The problem: The part to set down runs from the first line of the data below through the line with "of vertices around", inclusive; write it exactly and leave out the pictures.

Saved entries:
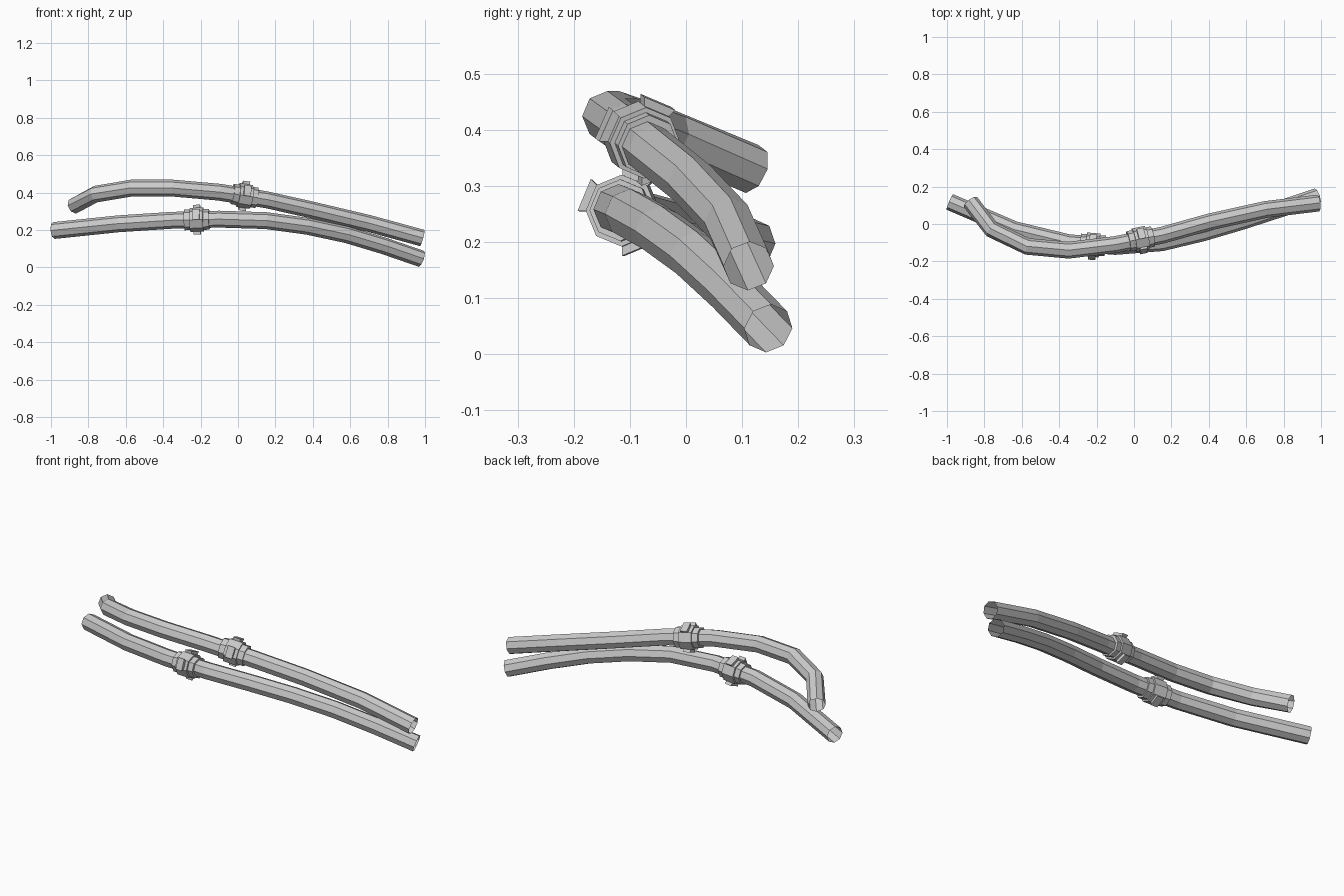
import bpy, bmesh, math
from mathutils import Vector

cube = bpy.data.objects.get("Cube")
if cube:
    bpy.data.objects.remove(cube, do_unlink=True)

SIDES = 8
HOSE_RADIUS = 0.045

grey = bpy.data.materials.new("plain_grey")
grey.use_nodes = True
grey.diffuse_color = (0.6, 0.6, 0.6, 1)
grey.node_tree.nodes["Principled BSDF"].inputs["Base Color"].default_value = (0.6, 0.6, 0.6, 1)


def add_ring(bm, centre, axis, radius):
    """Octagon of vertices around an axis, with a corner pointing up."""
    side = Vector((0, 0, 1)).cross(axis).normalized()
    up = axis.cross(side)
    angles = [math.tau * i / SIDES for i in range(SIDES)]
    return [bm.verts.new(centre + radius * (math.cos(a) * side + math.sin(a) * up)) for a in angles]


def skin(bm, rings):
    """Join neighbouring rings with quads; returns one face list per band."""
    bands = []
    for a, b in zip(rings, rings[1:]):
        bands.append([bm.faces.new((a[i], a[(i + 1) % SIDES], b[(i + 1) % SIDES], b[i]))
                      for i in range(SIDES)])
    return bands


def finish(bm, name):
    mesh = bpy.data.meshes.new(name)
    bm.to_mesh(mesh)
    bm.free()
    mesh.materials.append(grey)
    bpy.context.collection.objects.link(bpy.data.objects.new(name, mesh))


def hose(name, path):
    """Open-ended tube with mitred joints."""
    pts = [Vector(p) for p in path]
    dirs = [(b - a).normalized() for a, b in zip(pts, pts[1:])]
    axes = [dirs[0]] + [(a + b).normalized() for a, b in zip(dirs, dirs[1:])] + [dirs[-1]]
    bm = bmesh.new()
    skin(bm, [add_ring(bm, p, t, HOSE_RADIUS) for p, t in zip(pts, axes)])
    finish(bm, name)


def coupling(name, centre, axis):
    """Stepped collar with three raised grip lugs."""
    centre, axis = Vector(centre), Vector(axis).normalized()
    half = [(-0.067, 0.04), (-0.067, 0.055), (-0.036, 0.055), (-0.036, 0.064), (-0.019, 0.064)]
    profile = half + [(-s, r) for s, r in reversed(half)]
    bm = bmesh.new()
    bands = skin(bm, [add_ring(bm, centre + axis * s, axis, r) for s, r in profile])
    middle = bands[len(half) - 1]
    lugs = bmesh.ops.extrude_discrete_faces(bm, faces=[middle[k] for k in (1, 3, 6)])["faces"]
    for v in {v for f in lugs for v in f.verts}:
        offset = v.co - centre
        v.co += 0.25 * (offset - axis * offset.dot(axis))
    finish(bm, name)


# Upper hose, hooked at its right-hand end
hose("upper_hose", [
    (-0.875, 0.118, 0.33), (-0.76, -0.03, 0.392), (-0.57, -0.12, 0.424),
    (-0.35, -0.14, 0.424), (-0.1, -0.11, 0.402), (0.15, -0.06, 0.362),
    (0.4, 0.01, 0.306), (0.7, 0.077, 0.235), (0.985, 0.112, 0.157)])
coupling("upper_coupling", (0.035, -0.08, 0.382), (0.25, 0.05, -0.04))

# Lower hose, a gentle arch
hose("lower_hose", [
    (-0.985, 0.118, 0.197), (-0.64, -0.03, 0.233), (-0.35, -0.1, 0.252),
    (-0.1, -0.12, 0.258), (0.15, -0.1, 0.25), (0.37, -0.047, 0.22),
    (0.58, 0.015, 0.175), (0.78, 0.08, 0.115), (0.98, 0.147, 0.046)])
coupling("lower_coupling", (-0.22, -0.112, 0.255), (0.25, -0.02, 0.006))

Answer box:
import bpy, bmesh, math
from mathutils import Vector

cube = bpy.data.objects.get("Cube")
if cube:
    bpy.data.objects.remove(cube, do_unlink=True)

SIDES = 8
HOSE_RADIUS = 0.045

grey = bpy.data.materials.new("plain_grey")
grey.use_nodes = True
grey.diffuse_color = (0.6, 0.6, 0.6, 1)
grey.node_tree.nodes["Principled BSDF"].inputs["Base Color"].default_value = (0.6, 0.6, 0.6, 1)


def add_ring(bm, centre, axis, radius):
    """Octagon of vertices around an axis, with a corner pointing up."""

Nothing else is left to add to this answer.